▸ WHAT IS EXPECTED: Take each line from the entries that holds "SIDES" and copy it out.

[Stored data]
=-=-=-=-=
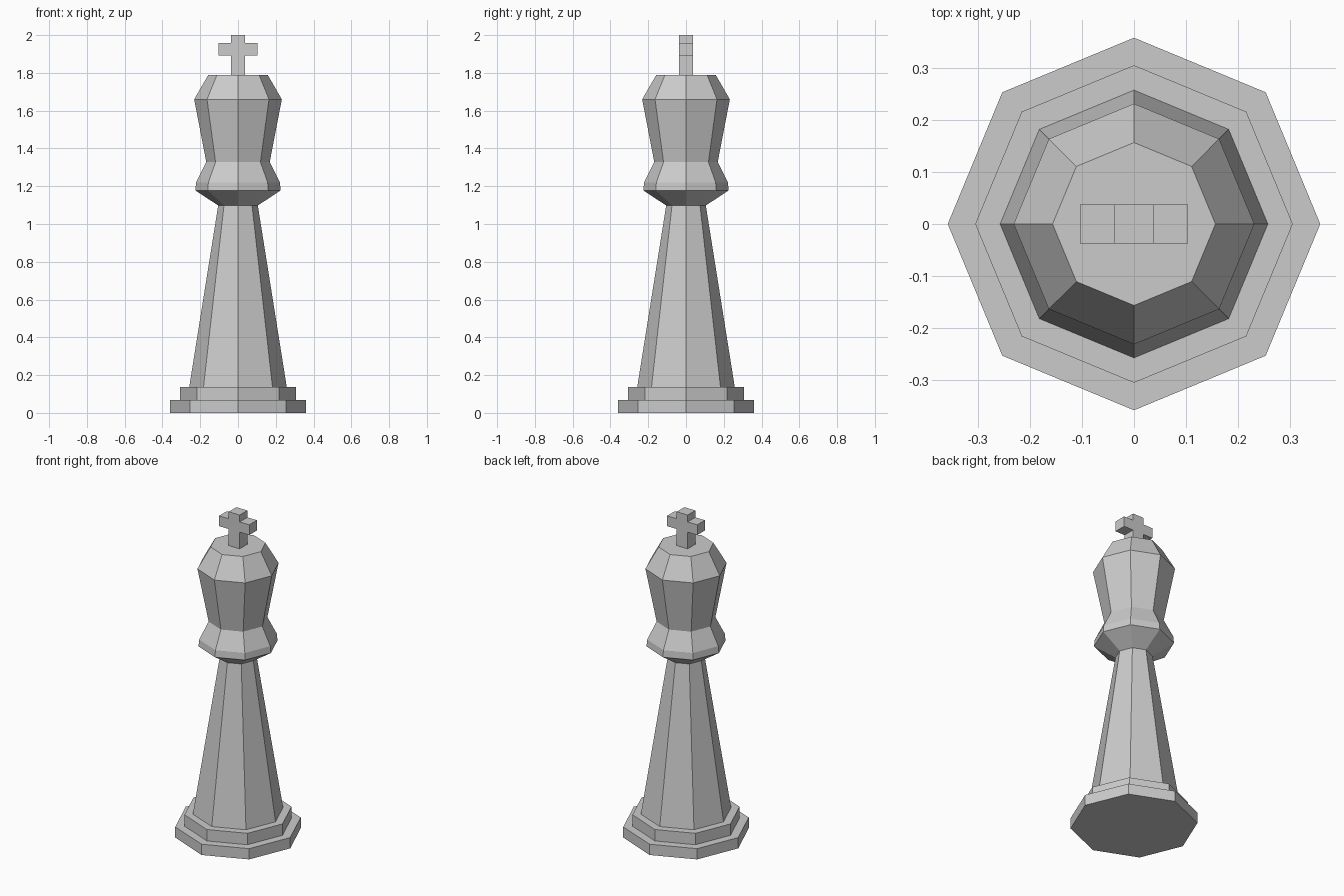
import bpy, bmesh
from math import cos, sin, tau

if "Cube" in bpy.data.objects:
    bpy.data.objects.remove(bpy.data.objects["Cube"])

SIDES = 8


def finish(bm, name):
    bmesh.ops.recalc_face_normals(bm, faces=bm.faces)
    mesh = bpy.data.meshes.new(name)
    bm.to_mesh(mesh)
    bm.free()
    obj = bpy.data.objects.new(name, mesh)
    bpy.context.collection.objects.link(obj)
    return obj


def lathe(name, profile):
    """Turn a (radius, height) profile into a closed octagonal solid."""
    bm = bmesh.new()
    rings = [[bm.verts.new((r * cos(tau * i / SIDES), r * sin(tau * i / SIDES), z))
              for i in range(SIDES)] for r, z in profile]
    for low, high in zip(rings, rings[1:]):
        for i in range(SIDES):
            j = (i + 1) % SIDES
            bm.faces.new((low[i], low[j], high[j], high[i]))
    bm.faces.new(rings[0][::-1])
    bm.faces.new(rings[-1])
    return finish(bm, name)


# Turned body: stepped base, tapered stem, collar, flared head
lathe("turned_body", [
    (0.359, 0.0), (0.359, 0.067),
    (0.306, 0.067), (0.306, 0.138),
    (0.258, 0.138), (0.105, 1.098),
    (0.226, 1.178), (0.222, 1.22),
    (0.168, 1.328), (0.232, 1.66), (0.157, 1.79),
])

# Cross finial: half outline mirrored in x, then extruded along y
half = [(0.038, 1.79), (0.038, 1.893), (0.104, 1.893),
        (0.104, 1.957), (0.038, 1.957), (0.038, 2.0)]
outline = half + [(-x, z) for x, z in reversed(half)]
depth = 0.075
bm = bmesh.new()
face = bm.faces.new([bm.verts.new((x, -depth / 2, z)) for x, z in outline])
ext = bmesh.ops.extrude_face_region(bm, geom=[face], use_keep_orig=True)
bmesh.ops.translate(bm, vec=(0, depth, 0),
                    verts=[g for g in ext["geom"] if isinstance(g, bmesh.types.BMVert)])
finish(bm, "cross_finial")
=-=-=-=-=
▸ ANSWER TO THIS EXERCISE:
SIDES = 8
    rings = [[bm.verts.new((r * cos(tau * i / SIDES), r * sin(tau * i / SIDES), z))
              for i in range(SIDES)] for r, z in profile]
        for i in range(SIDES):
            j = (i + 1) % SIDES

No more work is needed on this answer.